What is needed - Scan the records below and report how many lines include the string "bracePath"; the number alone will do.

Records for this task -
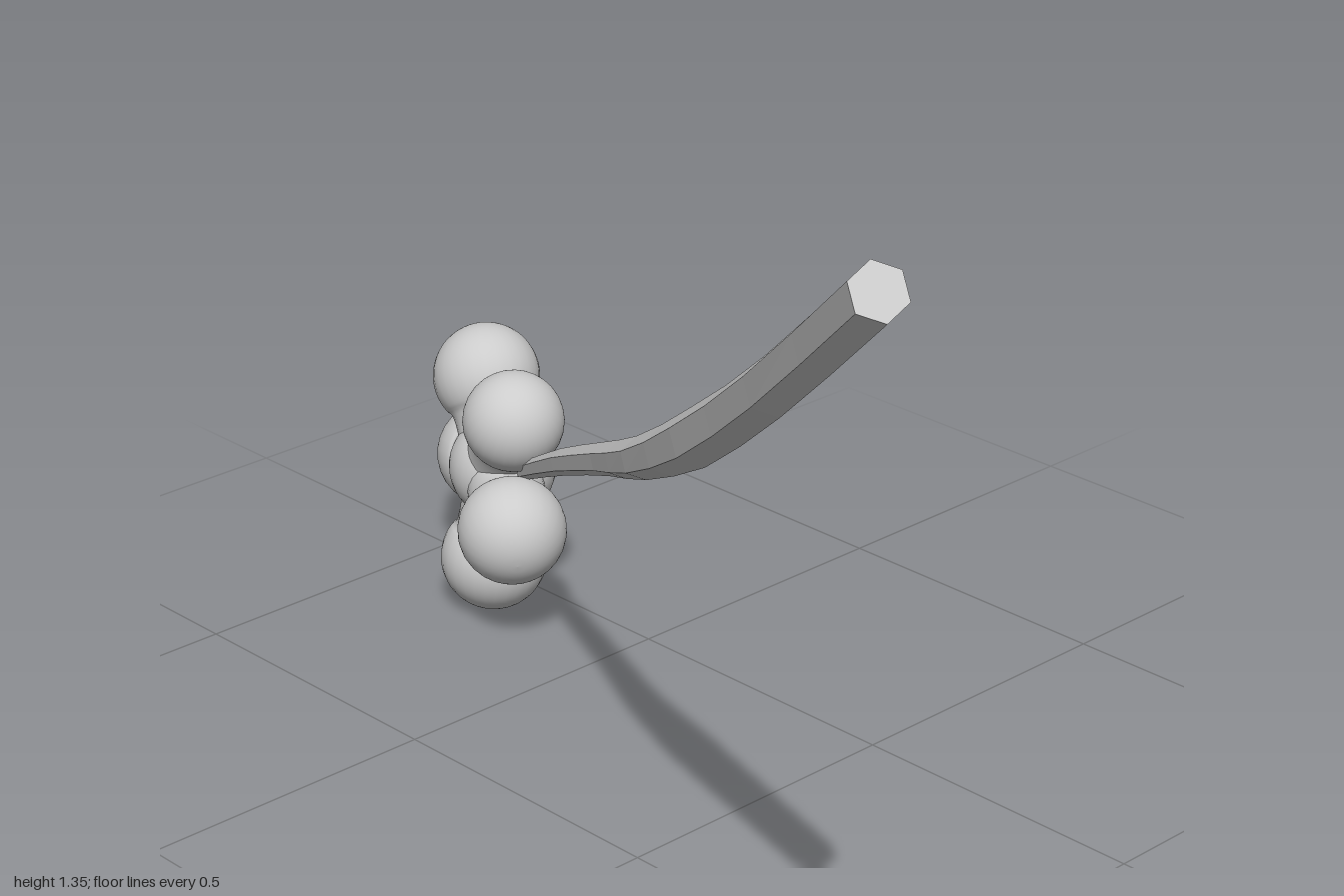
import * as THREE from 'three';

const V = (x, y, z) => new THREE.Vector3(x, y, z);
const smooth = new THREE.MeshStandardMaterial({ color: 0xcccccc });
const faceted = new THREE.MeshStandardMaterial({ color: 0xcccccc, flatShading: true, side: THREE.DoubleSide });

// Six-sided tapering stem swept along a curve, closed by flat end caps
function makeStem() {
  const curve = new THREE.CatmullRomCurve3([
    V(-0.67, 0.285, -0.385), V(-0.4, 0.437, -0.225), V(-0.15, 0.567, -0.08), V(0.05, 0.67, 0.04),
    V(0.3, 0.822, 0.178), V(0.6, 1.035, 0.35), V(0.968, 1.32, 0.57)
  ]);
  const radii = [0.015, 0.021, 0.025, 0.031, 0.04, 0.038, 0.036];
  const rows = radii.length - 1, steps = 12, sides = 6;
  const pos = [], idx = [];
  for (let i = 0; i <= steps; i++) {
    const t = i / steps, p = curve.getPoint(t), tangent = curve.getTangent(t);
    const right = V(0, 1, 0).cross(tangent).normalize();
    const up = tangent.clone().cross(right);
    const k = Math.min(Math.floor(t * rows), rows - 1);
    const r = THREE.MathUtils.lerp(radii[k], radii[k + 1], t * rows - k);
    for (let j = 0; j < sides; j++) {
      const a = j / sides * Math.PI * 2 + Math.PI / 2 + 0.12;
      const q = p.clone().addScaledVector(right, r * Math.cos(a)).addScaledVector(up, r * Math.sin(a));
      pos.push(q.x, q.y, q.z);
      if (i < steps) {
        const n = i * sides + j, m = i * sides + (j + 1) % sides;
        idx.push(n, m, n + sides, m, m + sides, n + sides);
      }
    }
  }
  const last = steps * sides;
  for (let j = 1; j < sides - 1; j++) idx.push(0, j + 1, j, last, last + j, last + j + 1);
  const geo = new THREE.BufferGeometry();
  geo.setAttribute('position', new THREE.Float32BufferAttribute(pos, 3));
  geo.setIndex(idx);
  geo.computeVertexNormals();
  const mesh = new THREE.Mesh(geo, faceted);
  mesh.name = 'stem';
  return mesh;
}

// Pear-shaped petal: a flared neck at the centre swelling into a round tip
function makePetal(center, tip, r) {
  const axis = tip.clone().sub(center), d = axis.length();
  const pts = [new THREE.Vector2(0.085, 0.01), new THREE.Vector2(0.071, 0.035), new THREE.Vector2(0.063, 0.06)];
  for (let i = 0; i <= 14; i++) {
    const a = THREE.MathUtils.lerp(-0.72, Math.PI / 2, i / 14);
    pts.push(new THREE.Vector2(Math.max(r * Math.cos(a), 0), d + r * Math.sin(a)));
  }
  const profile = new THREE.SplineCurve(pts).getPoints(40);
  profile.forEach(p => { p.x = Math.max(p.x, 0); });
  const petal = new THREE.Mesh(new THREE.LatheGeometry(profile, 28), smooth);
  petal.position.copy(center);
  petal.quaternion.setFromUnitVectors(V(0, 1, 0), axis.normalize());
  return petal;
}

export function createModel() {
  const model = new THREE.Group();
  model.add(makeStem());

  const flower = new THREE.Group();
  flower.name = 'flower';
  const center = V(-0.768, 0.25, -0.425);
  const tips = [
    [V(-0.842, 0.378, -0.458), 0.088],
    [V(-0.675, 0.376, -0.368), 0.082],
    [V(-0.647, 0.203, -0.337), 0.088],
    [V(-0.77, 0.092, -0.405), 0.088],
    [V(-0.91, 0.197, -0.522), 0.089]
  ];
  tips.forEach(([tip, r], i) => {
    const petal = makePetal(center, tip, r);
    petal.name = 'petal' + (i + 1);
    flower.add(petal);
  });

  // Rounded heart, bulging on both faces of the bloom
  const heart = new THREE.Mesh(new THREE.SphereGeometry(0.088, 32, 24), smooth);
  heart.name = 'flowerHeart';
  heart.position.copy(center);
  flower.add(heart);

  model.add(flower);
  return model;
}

---

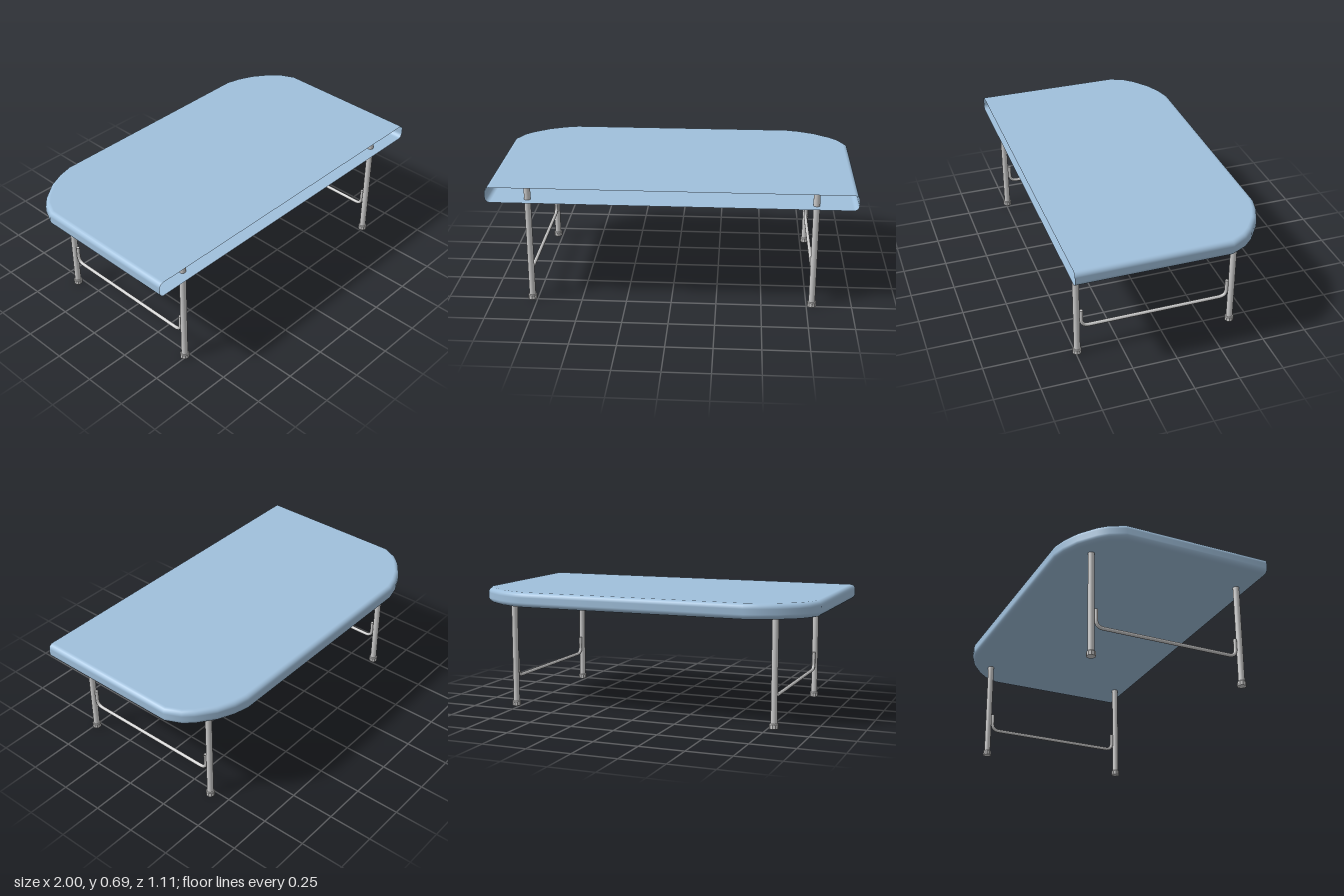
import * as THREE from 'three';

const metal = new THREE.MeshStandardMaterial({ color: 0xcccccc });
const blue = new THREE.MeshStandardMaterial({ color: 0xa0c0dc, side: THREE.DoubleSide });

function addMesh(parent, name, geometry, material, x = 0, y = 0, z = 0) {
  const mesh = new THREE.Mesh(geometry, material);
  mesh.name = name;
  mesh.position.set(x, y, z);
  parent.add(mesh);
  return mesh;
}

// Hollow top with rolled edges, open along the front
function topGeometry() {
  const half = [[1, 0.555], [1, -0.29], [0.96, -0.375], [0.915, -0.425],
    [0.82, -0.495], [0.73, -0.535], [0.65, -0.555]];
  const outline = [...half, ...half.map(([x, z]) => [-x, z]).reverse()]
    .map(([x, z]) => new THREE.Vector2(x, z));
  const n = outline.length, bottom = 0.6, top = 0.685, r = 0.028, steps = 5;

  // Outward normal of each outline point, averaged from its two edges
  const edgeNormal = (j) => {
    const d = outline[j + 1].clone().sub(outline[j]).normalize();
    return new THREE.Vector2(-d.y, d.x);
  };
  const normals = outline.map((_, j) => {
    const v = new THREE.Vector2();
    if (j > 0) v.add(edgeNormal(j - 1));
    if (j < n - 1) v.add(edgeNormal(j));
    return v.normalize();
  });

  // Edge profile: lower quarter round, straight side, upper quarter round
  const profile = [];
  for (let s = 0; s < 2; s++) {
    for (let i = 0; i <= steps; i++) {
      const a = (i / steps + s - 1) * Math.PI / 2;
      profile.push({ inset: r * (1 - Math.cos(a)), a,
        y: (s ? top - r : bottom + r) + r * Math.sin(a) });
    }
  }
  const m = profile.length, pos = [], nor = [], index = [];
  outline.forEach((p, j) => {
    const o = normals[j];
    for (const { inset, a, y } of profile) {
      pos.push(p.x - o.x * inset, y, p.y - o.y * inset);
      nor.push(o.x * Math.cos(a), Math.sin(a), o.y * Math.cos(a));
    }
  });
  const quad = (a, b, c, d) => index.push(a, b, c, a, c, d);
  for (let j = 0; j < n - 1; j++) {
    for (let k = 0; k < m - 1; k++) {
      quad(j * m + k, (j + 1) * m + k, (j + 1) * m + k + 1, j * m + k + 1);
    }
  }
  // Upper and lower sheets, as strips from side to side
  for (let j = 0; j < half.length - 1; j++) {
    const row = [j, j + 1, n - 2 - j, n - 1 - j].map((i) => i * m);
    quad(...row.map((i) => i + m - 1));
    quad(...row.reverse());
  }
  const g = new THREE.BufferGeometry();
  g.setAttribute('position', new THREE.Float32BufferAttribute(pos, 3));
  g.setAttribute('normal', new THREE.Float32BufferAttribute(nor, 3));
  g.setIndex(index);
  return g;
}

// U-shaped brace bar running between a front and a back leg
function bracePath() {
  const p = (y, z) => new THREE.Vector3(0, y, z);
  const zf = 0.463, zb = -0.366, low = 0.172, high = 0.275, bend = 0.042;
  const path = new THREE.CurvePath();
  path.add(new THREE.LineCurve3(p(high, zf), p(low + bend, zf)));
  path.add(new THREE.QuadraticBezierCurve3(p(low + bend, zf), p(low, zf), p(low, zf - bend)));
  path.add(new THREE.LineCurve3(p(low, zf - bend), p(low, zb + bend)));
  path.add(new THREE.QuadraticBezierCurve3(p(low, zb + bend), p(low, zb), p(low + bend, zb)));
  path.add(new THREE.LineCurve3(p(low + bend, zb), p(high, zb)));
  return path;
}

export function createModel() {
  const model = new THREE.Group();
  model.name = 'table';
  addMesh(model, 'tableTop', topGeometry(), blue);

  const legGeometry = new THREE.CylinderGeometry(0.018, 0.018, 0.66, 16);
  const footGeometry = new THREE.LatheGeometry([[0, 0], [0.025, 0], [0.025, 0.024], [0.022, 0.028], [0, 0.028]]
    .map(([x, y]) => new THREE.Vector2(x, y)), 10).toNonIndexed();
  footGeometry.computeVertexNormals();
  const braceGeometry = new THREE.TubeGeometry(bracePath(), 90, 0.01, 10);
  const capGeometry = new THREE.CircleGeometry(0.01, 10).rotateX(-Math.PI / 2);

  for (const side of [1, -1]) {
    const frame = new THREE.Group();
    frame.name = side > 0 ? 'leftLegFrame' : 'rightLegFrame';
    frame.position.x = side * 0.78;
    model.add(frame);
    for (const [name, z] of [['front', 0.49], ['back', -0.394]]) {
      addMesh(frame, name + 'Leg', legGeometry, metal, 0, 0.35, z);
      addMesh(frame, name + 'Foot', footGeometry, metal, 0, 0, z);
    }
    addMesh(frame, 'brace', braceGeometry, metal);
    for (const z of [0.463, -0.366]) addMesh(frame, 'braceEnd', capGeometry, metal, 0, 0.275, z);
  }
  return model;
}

Answer below - 2